Most schools in the UK and the Republic of Ireland will reopen as normal on Wednesday, after being closed for the last two days because of extreme weather.
Storm Ophelia has now moved away from the UK, and weather warnings have been lifted.
But around 20,000 households in Ireland are without water, and more than 250,000 homes and businesses across Ireland, Northern Ireland, north Wales and Scotland are without power.
Electricity companies have warned it could take days to restore the supply.
On Monday, three people in Ireland died following the storm, and one woman in north Wales was injured.
Ireland faced the worst of the storm on Monday, with parts of south west Ireland facing winds of 97 mph.
Ophelia then moved towards Scotland and North East England, on Tuesday morning with winds of up to 70 mph.
In Cumbria, in the north-east of England, roads were closed around Barrow AFC’s stadium after wind damaged its roof.

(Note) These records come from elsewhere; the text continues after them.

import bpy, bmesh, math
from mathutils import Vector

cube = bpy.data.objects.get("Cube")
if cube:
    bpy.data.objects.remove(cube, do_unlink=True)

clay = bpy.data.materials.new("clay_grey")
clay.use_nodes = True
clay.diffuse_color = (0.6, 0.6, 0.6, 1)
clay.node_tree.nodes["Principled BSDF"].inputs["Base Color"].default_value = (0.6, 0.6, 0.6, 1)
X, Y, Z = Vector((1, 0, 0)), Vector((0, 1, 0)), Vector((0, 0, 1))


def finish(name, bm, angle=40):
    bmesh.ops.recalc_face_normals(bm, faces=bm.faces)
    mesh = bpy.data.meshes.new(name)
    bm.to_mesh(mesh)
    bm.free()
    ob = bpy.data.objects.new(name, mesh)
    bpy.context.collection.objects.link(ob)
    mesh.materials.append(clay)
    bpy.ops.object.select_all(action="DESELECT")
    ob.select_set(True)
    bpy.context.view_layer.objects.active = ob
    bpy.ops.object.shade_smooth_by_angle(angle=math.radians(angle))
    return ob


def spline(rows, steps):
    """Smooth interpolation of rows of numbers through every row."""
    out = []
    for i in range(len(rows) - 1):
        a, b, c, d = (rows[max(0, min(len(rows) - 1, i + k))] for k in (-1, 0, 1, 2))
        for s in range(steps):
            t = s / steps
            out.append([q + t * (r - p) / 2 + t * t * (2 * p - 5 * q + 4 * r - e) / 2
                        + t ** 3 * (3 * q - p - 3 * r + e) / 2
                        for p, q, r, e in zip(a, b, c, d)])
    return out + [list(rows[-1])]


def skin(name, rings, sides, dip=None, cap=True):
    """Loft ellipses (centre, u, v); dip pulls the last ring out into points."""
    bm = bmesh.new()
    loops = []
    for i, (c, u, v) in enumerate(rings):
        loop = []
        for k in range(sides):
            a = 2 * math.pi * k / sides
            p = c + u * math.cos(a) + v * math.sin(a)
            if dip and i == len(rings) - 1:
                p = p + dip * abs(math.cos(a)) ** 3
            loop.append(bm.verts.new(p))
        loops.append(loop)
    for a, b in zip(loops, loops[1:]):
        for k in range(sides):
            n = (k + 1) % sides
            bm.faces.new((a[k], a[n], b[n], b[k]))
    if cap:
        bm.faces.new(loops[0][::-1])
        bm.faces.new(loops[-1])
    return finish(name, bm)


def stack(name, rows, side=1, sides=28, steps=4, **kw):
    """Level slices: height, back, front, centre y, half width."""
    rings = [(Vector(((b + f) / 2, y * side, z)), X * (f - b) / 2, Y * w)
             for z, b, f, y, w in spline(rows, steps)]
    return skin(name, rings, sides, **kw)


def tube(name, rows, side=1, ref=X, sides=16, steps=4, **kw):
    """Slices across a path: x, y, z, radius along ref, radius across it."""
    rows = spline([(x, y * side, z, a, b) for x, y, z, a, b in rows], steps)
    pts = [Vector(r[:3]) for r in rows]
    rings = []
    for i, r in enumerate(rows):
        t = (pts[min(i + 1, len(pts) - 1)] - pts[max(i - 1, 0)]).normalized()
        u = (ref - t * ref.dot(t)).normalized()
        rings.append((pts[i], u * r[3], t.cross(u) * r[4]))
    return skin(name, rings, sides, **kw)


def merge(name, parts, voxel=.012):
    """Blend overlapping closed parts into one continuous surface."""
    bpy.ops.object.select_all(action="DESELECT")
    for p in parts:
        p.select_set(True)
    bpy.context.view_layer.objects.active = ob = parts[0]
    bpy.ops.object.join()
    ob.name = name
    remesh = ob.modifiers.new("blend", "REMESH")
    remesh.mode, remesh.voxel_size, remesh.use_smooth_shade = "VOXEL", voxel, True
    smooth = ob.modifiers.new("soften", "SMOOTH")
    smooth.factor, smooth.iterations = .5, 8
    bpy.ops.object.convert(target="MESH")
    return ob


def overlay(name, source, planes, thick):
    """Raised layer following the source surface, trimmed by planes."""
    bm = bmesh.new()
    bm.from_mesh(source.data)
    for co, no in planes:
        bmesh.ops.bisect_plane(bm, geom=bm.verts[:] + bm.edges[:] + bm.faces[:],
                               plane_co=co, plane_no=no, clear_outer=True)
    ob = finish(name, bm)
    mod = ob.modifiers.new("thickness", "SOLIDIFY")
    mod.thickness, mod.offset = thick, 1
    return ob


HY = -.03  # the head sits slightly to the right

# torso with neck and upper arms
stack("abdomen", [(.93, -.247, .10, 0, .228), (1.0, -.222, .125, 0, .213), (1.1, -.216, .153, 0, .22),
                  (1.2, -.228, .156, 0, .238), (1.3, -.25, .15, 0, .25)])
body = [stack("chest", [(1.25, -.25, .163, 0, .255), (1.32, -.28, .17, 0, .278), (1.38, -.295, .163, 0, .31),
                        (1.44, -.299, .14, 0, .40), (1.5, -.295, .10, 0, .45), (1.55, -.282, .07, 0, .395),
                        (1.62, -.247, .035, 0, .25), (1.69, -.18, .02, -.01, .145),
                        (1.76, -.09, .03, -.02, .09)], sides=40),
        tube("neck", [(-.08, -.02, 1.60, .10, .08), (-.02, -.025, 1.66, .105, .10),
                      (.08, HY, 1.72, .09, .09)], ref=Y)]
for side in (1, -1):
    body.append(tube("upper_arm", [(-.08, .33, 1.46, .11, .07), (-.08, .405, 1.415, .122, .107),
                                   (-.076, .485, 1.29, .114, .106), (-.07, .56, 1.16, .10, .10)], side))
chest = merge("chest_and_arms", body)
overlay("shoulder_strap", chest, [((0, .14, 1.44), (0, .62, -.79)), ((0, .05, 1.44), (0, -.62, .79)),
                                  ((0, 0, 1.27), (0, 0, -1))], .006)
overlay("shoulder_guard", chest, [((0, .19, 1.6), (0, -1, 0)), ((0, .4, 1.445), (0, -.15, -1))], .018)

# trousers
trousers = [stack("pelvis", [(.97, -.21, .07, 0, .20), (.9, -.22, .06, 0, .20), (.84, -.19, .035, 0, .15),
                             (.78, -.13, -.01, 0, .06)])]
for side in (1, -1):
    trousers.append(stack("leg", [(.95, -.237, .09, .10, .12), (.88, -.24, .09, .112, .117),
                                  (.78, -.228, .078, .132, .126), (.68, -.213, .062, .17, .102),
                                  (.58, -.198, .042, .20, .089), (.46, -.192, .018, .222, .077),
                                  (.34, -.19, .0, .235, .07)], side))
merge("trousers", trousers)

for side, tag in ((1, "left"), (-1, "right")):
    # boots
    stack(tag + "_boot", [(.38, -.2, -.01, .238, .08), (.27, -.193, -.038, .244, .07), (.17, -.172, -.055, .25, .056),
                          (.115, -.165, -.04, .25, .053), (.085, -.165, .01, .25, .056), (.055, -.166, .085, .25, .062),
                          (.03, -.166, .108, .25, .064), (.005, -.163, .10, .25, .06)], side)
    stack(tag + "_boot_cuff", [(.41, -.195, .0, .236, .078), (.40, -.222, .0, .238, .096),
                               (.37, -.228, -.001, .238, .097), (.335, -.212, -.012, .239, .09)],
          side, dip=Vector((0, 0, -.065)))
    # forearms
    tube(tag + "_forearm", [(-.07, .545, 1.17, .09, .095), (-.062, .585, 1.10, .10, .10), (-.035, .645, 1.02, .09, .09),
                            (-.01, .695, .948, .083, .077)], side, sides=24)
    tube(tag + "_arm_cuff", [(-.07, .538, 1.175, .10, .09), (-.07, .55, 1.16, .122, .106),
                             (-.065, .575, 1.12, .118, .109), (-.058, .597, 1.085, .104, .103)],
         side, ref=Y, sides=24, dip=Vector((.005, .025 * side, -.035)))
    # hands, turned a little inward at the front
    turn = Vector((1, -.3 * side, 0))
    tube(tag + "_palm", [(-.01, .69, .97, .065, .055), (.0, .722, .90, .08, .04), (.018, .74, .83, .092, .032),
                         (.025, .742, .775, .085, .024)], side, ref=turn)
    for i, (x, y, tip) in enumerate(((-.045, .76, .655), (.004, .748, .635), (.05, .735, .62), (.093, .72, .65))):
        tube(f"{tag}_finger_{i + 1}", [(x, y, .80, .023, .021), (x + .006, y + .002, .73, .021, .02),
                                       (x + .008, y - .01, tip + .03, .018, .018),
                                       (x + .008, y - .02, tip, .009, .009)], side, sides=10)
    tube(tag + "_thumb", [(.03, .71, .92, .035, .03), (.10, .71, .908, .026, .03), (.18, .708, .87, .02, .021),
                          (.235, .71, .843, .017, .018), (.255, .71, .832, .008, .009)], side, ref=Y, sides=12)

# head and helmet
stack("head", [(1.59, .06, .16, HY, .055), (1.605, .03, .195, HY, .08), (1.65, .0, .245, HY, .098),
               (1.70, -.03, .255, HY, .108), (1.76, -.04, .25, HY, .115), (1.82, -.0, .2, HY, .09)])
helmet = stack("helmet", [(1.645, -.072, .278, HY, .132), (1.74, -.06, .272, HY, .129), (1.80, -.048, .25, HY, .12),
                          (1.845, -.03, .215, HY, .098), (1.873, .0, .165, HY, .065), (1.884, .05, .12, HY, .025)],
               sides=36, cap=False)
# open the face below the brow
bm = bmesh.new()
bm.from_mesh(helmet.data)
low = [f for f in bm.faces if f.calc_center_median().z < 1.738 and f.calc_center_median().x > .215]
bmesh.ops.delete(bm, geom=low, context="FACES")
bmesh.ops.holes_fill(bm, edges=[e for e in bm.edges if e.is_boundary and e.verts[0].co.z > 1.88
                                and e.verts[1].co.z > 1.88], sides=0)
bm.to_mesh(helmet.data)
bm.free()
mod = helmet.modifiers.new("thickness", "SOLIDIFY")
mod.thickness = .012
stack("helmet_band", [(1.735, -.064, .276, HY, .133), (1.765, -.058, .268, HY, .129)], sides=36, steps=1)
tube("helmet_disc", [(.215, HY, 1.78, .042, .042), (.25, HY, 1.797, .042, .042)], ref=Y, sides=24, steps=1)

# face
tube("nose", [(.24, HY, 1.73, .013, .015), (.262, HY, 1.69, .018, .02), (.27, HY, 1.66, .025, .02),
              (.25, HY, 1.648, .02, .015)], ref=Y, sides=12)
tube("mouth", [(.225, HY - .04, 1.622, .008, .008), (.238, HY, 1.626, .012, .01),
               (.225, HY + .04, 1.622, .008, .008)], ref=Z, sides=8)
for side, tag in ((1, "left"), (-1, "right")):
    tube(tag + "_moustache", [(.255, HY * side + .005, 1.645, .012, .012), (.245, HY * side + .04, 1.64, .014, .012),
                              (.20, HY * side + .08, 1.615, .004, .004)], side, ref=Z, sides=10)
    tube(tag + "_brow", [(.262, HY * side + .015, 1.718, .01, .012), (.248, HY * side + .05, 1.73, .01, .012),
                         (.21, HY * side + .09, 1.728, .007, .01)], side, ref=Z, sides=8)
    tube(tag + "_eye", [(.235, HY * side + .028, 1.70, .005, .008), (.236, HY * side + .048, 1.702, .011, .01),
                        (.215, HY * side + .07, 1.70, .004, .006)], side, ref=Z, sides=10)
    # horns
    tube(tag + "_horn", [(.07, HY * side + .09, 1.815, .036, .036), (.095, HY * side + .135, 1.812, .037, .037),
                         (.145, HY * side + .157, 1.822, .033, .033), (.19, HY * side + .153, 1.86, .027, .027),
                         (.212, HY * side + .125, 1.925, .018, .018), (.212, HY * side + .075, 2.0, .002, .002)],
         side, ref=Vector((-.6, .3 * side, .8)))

In Cork in the Republic of Ireland, the roof covering the stands at Cork City’s Turner’s Cross stadium, caved in and their match was cancelled.
In Scotland, a clear-up is under way after roofs were torn off and trees brought down overnight, causing disruption to some rail services.

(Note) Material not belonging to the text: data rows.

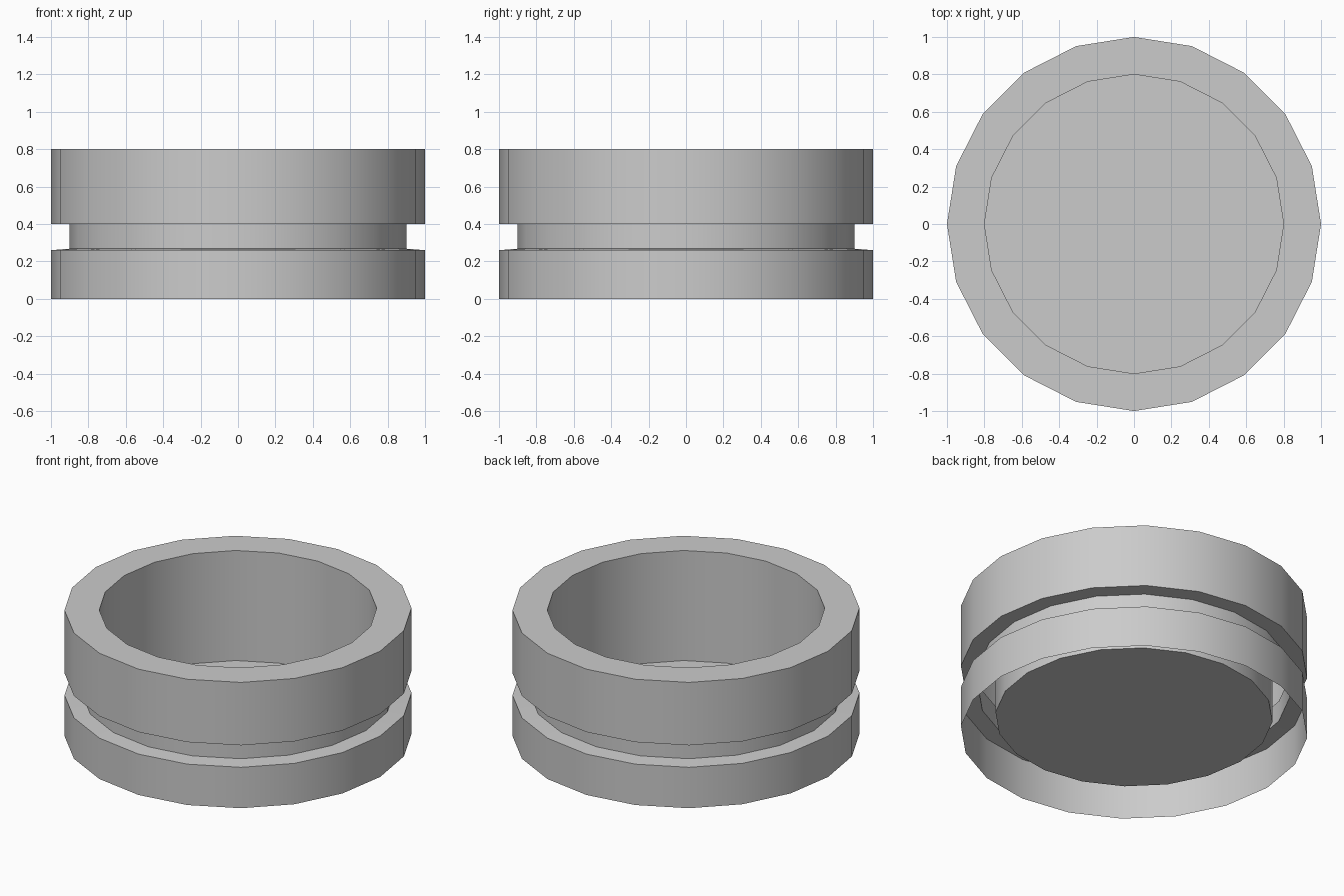
import bpy, bmesh, math

if "Cube" in bpy.data.objects:
    bpy.data.objects.remove(bpy.data.objects["Cube"])

SIDES = 20


def lathe(name, profile, cap_end):
    """Spin a list of (radius, height) points round z, optionally capping the last ring."""
    bm = bmesh.new()
    rings = []
    for r, z in profile:
        rings.append([bm.verts.new((r * math.cos(2 * math.pi * i / SIDES),
                                    r * math.sin(2 * math.pi * i / SIDES), z))
                      for i in range(SIDES)])
    for a, b in zip(rings, rings[1:]):
        for i in range(SIDES):
            j = (i + 1) % SIDES
            bm.faces.new((a[i], a[j], b[j], b[i]))
    if cap_end:
        bm.faces.new(rings[-1])
    mesh = bpy.data.meshes.new(name)
    bm.to_mesh(mesh)
    bm.free()
    obj = bpy.data.objects.new(name, mesh)
    bpy.context.collection.objects.link(obj)
    bpy.context.view_layer.objects.active = obj
    obj.select_set(True)
    bpy.ops.object.shade_smooth_by_angle(angle=math.radians(40))
    obj.select_set(False)
    return obj


# Open-bottomed shell: skirt, groove, upper band, rim, inner wall and floor
lathe("grooved_cup", [
    (1.0, 0.0), (1.0, 0.26),      # lower skirt
    (0.9, 0.268), (0.9, 0.40),    # groove
    (1.0, 0.40), (1.0, 0.80),     # upper band
    (0.8, 0.80), (0.8, 0.10),     # rim and inner wall
], cap_end=True)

In Glasgow, a block of flats that was due to be partly pulled down, collapsed overnight, and the roof of a Scouts hall was blown off in Dumfries and Galloway as the region took the brunt of winds up to 77mph.

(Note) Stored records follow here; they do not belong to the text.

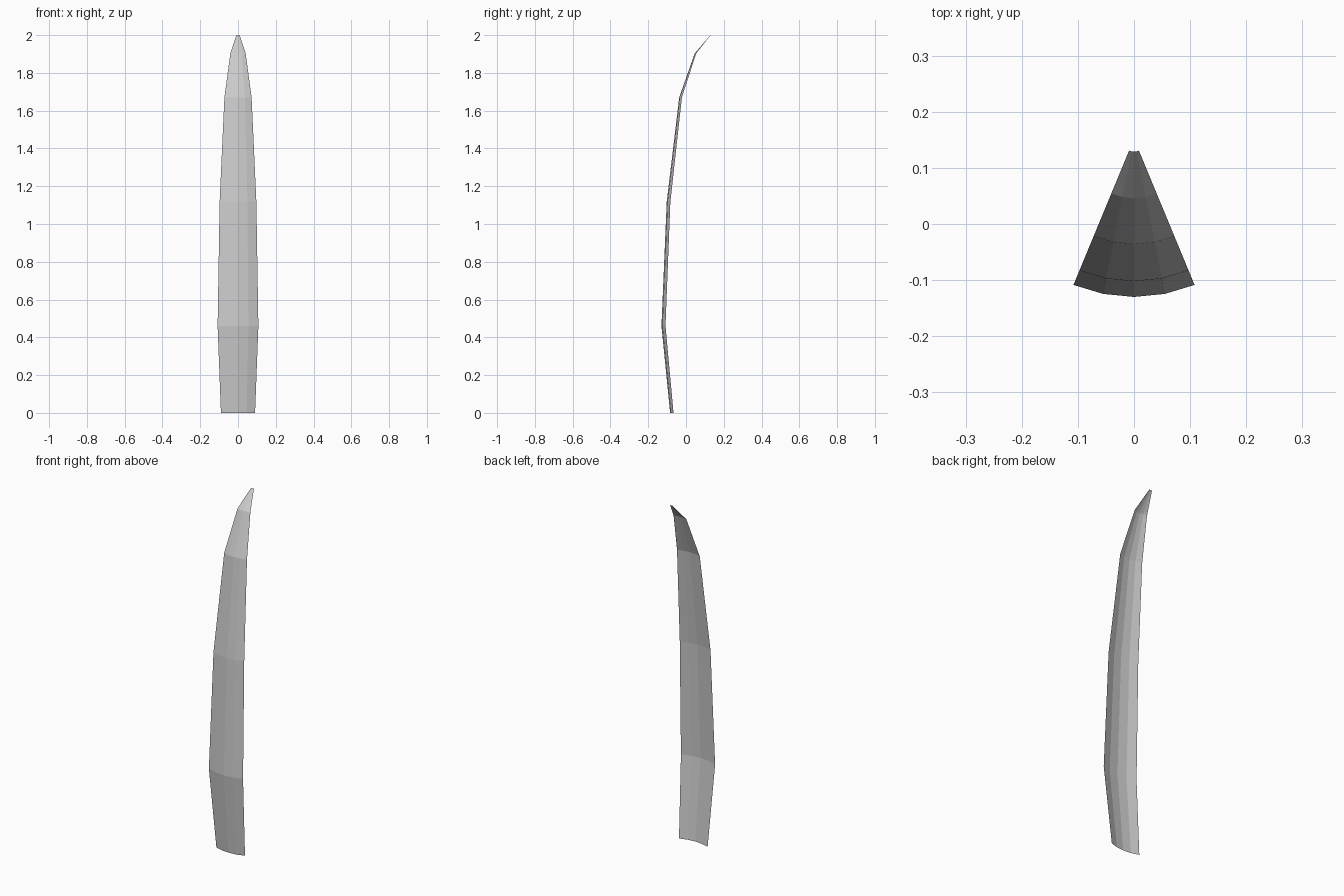
import bpy, bmesh
from math import sin, cos, pi

if "Cube" in bpy.data.objects:
    bpy.data.objects.remove(bpy.data.objects["Cube"])

# Curved panel: a 45 degree slice of a lathed profile, open thin shell
AXIS_Y = 0.152
SEGMENTS = 4
ARC = pi / 4
profile = [(0.236, 0.0), (0.282, 0.46), (0.254, 1.118),
           (0.188, 1.67), (0.106, 1.903), (0.023, 2.0)]  # radius, height

bm = bmesh.new()
rings = []
for r, z in profile:
    angles = [ARC * (i / SEGMENTS - 0.5) for i in range(SEGMENTS + 1)]
    rings.append([bm.verts.new((r * sin(a), AXIS_Y - r * cos(a), z)) for a in angles])

# Flat faces between neighbouring rings, facing outwards (-y)
for low, high in zip(rings, rings[1:]):
    for i in range(SEGMENTS):
        bm.faces.new((low[i], low[i + 1], high[i + 1], high[i]))

mesh = bpy.data.meshes.new("curved_panel")
bm.to_mesh(mesh)
bm.free()
panel = bpy.data.objects.new("curved_panel", mesh)
bpy.context.collection.objects.link(panel)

In Northern Ireland flights and ferries were cancelled due to the strong winds, and hospital appointments have also been rearranged because of transport problems.
Former US president Bill Clinton had planned to visit Northern Ireland on Monday, but postponed his trip due to the severe weather warnings.
Many roads are still closed due to fallen trees.
The storm was previously classified as a Hurricane, but had weakened enough by the time it reached Ireland to be declared a storm.
As well as strong winds, the storm brought with it strange pink skies and a red Sun.
It travelled across the Atlantic Ocean from the Azores.